- S. Treasury Notes: Money Markets
- S. Treasury Bonds: Capital Markets
- Mortgages: Capital Markets
- Federal Funds: Money Markets
- Negotiable Certificates of Deposit: Money Markets
- Common Stock: Capital Markets
- State and Government Bonds: Capital Markets
- Corporate Bonds: Capital Markets
Question 3: Types of Financial Institutions and their Services
Four types of financial institutions exist, and they include commercial banks, savings banks, credit unions, and saving and loan associations. Commercial banks, the most common financial institution, accept deposits from the public and with these deposits sit guarantees safety to these deposits (Wall Street Mojo, Financial Institutions, n.d.). Commercial banks allow individuals and institutions not to store vast sums of money away from the banks. According to the Wall Street Mojo analysis of financial institutions, commercial banks allow transactions through checks and cards. Saving banks also allow deposits but function differently from commercial banks. Saving banks accept deposits from individuals and groups and lend their clients to improve their financial health (Wall Street Mojo, Financial Institutions, n.d.). Credit unions function as associations rather than institutions. Focusing on voluntary participation, credit unions operate as not-for-profit organizations that lend money to their members who own them (Wall Street Mojo, Financial Institutions, n.d.). Saving and loan associations qualify as financial institutions under the depository category. The saving and loan associations collect funds from savers and use theses to help members acquire assets (Wall Street Mojo, Financial Institutions, n.d.). Mostly, saving and loan associations deal with mortgages.

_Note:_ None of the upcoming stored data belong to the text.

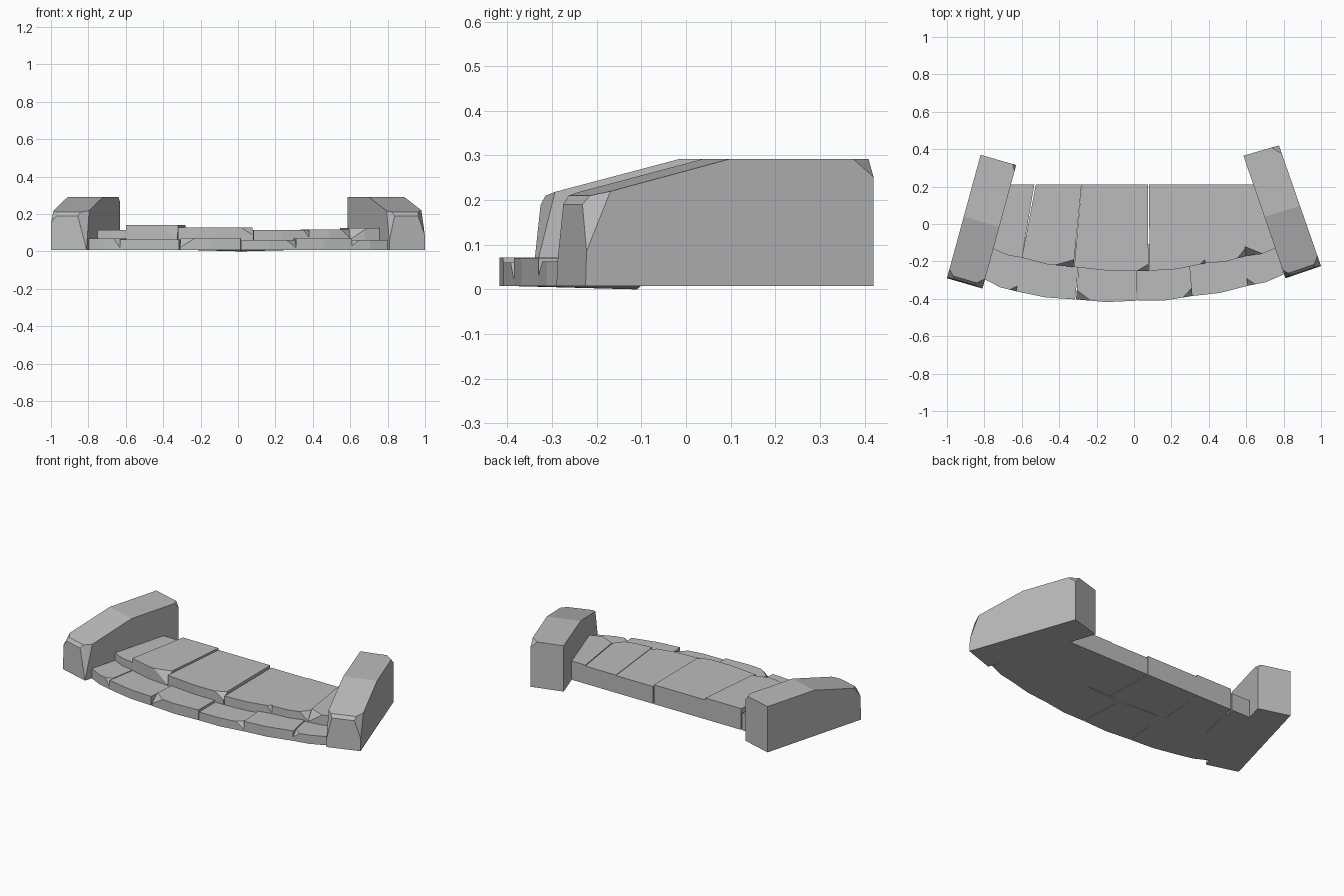
import bpy, bmesh
from mathutils import Vector

cube = bpy.data.objects.get("Cube")
if cube:
    bpy.data.objects.remove(cube)

STONE = bpy.data.materials.new("grey stone")
STONE.use_nodes = True
COLOUR = (0.5, 0.5, 0.5, 1)
STONE.diffuse_color = COLOUR
STONE.node_tree.nodes["Principled BSDF"].inputs["Base Color"].default_value = COLOUR

BASE = 0.008


def solid(ring_a, ring_b):
    """Closed solid between two matching rings of points."""
    bm = bmesh.new()
    a = [bm.verts.new(p) for p in ring_a]
    b = [bm.verts.new(p) for p in ring_b]
    bm.faces.new(a)
    bm.faces.new(b)
    n = len(a)
    for i in range(n):
        j = (i + 1) % n
        bm.faces.new((a[i], a[j], b[j], b[i]))
    bmesh.ops.recalc_face_normals(bm, faces=bm.faces[:])
    return bm


def chip(bm, corner, p, q, r):
    """Slice off a corner along the plane through three points."""
    normal = (q - p).cross(r - p).normalized()
    if normal.dot(corner - p) < 0:
        normal.negate()
    geom = bm.verts[:] + bm.edges[:] + bm.faces[:]
    cut = bmesh.ops.bisect_plane(bm, geom=geom, dist=1e-5, plane_co=p,
                                 plane_no=normal, clear_outer=True)
    edges = [e for e in cut["geom_cut"] if isinstance(e, bmesh.types.BMEdge)]
    bmesh.ops.contextual_create(bm, geom=edges)


def finish(bm, name):
    bmesh.ops.recalc_face_normals(bm, faces=bm.faces[:])
    mesh = bpy.data.meshes.new(name)
    bm.to_mesh(mesh)
    bm.free()
    mesh.materials.append(STONE)
    obj = bpy.data.objects.new(name, mesh)
    bpy.context.collection.objects.link(obj)


# Side walls: a sloped profile swept between the inner and outer side
PROFILE = [(0, BASE), (0.008, 0.19), (0.03, 0.21), (0.5, 0.292), (1, 0.292), (1, BASE)]


def wall(name, inner, outer, chips):
    def at(side, u, z):
        return Vector(side[0]).lerp(Vector(side[1]), u).to_3d() + Vector((0, 0, z))

    bm = solid([at(inner, u, z) for u, z in PROFILE],
               [at(outer, u, z) for u, z in PROFILE])
    # each chip: on the inner side, at the front, cut along, across and down
    for on_inner, front, along, across, down in chips:
        side, other = (inner, outer) if on_inner else (outer, inner)
        u, z, step = (0, 0.21, along) if front else (1, 0.292, -along)
        top = at(side, u, z)
        rise = 0.17 * along if front else 0
        chip(bm, top, at(side, u + step, z + rise),
             top.lerp(at(other, u, z), across), at(side, u, z - down))
    finish(bm, name)


wall("left_wall", ((0.81, -0.29), (0.585, 0.365)), ((1.0, -0.225), (0.775, 0.42)),
     [(False, True, 0.09, 0.25, 0.13), (True, True, 0.07, 0.2, 0.16),
      (False, False, 0.07, 0.2, 0.04)])
wall("right_wall", ((-0.81, -0.345), (-0.63, 0.315)), ((-1.0, -0.29), (-0.82, 0.37)),
     [(False, True, 0.08, 0.28, 0.06), (True, True, 0.08, 0.32, 0.2),
      (True, False, 0.05, 0.1, 0.03)])


# Steps: rows of wedge-shaped slabs with slightly uneven tops and narrow joints
def step(name, front, back, tops, gaps, chips, dips=()):
    for i, top in enumerate(tops):
        f0, f1 = Vector(front[i]), Vector(front[i + 1])
        b0, b1 = Vector(back[i]), Vector(back[i + 1])
        f1.x -= gaps[i][0]
        b1.x -= gaps[i][1]
        middle = (f0 + f1) / 2 - Vector((0, 0.011))
        plan = [f0, middle, f1, b1, b0]
        low = [p.to_3d() + Vector((0, 0, BASE)) for p in plan]
        high = [p.to_3d() + Vector((0, 0, top)) for p in plan]
        if i + 1 in dips:
            low[3].z = 0
        if i in dips:
            low[4].z = 0
        bm = solid(low, high)
        for slab, at_end, along, inward, down in chips:
            if slab != i:
                continue
            corner, rear = (high[2], high[3]) if at_end else (high[0], high[4])
            chip(bm, corner, corner + (high[1] - corner).normalized() * along,
                 corner + (rear - corner).normalized() * inward,
                 corner - Vector((0, 0, down)))
        finish(bm, f"{name}_slab_{i + 1}")


upper_front = [(-0.76, -0.13), (-0.6, -0.18), (-0.32, -0.23), (0.083, -0.25),
               (0.38, -0.21), (0.6, -0.17), (0.76, -0.13)]
upper_back = [(x, 0.21) for x in (-0.67, -0.525, -0.28, 0.08, 0.335, 0.545, 0.65)]
step("upper_step", upper_front, upper_back,
     [0.115, 0.14, 0.128, 0.115, 0.118, 0.124],
     [(0, 0.008), (0.004, 0), (0.006, 0.006), (0, 0), (0, 0), (0, 0)],
     [(1, True, 0.1, 0.04, 0.07), (2, True, 0.06, 0.035, 0.04),
      (3, True, 0.03, 0.02, 0.04), (4, True, 0.05, 0.04, 0.05),
      (5, False, 0.09, 0.05, 0.06)])

lower_front = [(-0.8, -0.295), (-0.63, -0.36), (-0.31, -0.403), (0.02, -0.41),
               (0.31, -0.385), (0.61, -0.33), (0.8, -0.27)]
lower_back = [(x * 0.92, -0.11 + 0.1 * x * x) for x, y in lower_front]
step("lower_step", lower_front, lower_back,
     [0.068, 0.064, 0.071, 0.06, 0.07, 0.062],
     [(0, 0), (0.005, 0), (0.006, 0), (0, 0), (0, 0), (0, 0)],
     [(0, True, 0.035, 0.03, 0.05), (2, False, 0.08, 0.05, 0.05),
      (3, True, 0.05, 0.04, 0.04), (5, False, 0.04, 0.04, 0.03)],
     dips=(3,))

Question 4: Factors Influencing Nominal Interest Rate on a Security
Factors influencing nominal interest rate on a security include real-risk free rate, default risk, maturity risk, liquidity risk, premium expected inflation, and quoted rate on risk-free security.
- Real-risk free rate: Expected risk over a period of time
- Default risk: Risk determining chance that a borrower fails to oblige to payments
- Maturity risk: Expected return/risk on a long-term investment
- Liquidity risk: Failure to meet short-term obligations
- Premium for expected inflation: Compensation for expected increases in price
- Quoted rate on a risk-free security: Minimum rate on zero investment risk
Question 5: Term Structure of Interest Rates
Term structure of interest rates determines the relationship between bond yields, maturities, and interest rates. Three theories explaining the yield curve of interest rates include the rational pure expectations hypothesis, the market segmentation theory, and the liquidity preference theory. According to Schultz (2016), the rational expectations theory holds that fixed-income investors do not show a preference for specific maturity bonds, while the market segmentation theory underlines the segmentation of maturity bonds. On its part, the liquidity preference theory focuses on bonds. The theory claims that bonds can replace each other perfectly, and as a result, no particular preference for a single one exists (Schultz, 2016). Instead, it outlines the rational liquidity premium expectation.
Işık, G. G. (2021, January 16). Financial markets, primary and secondary: What does it mean?
Business & Leaders. https://businessandleaders.it/2018/08/01/financial-markets-primary-secondary/.
Schultz, G. M. (2016). Theories of the term structure of interest rates. Chapter 2. DOI:
Wall Street Mojo. (n.d.). Difference between money market and capital market.
Wall Street Mojo. (n.d.). Financial institutions. https://www.wallstreetmojo.com/financial-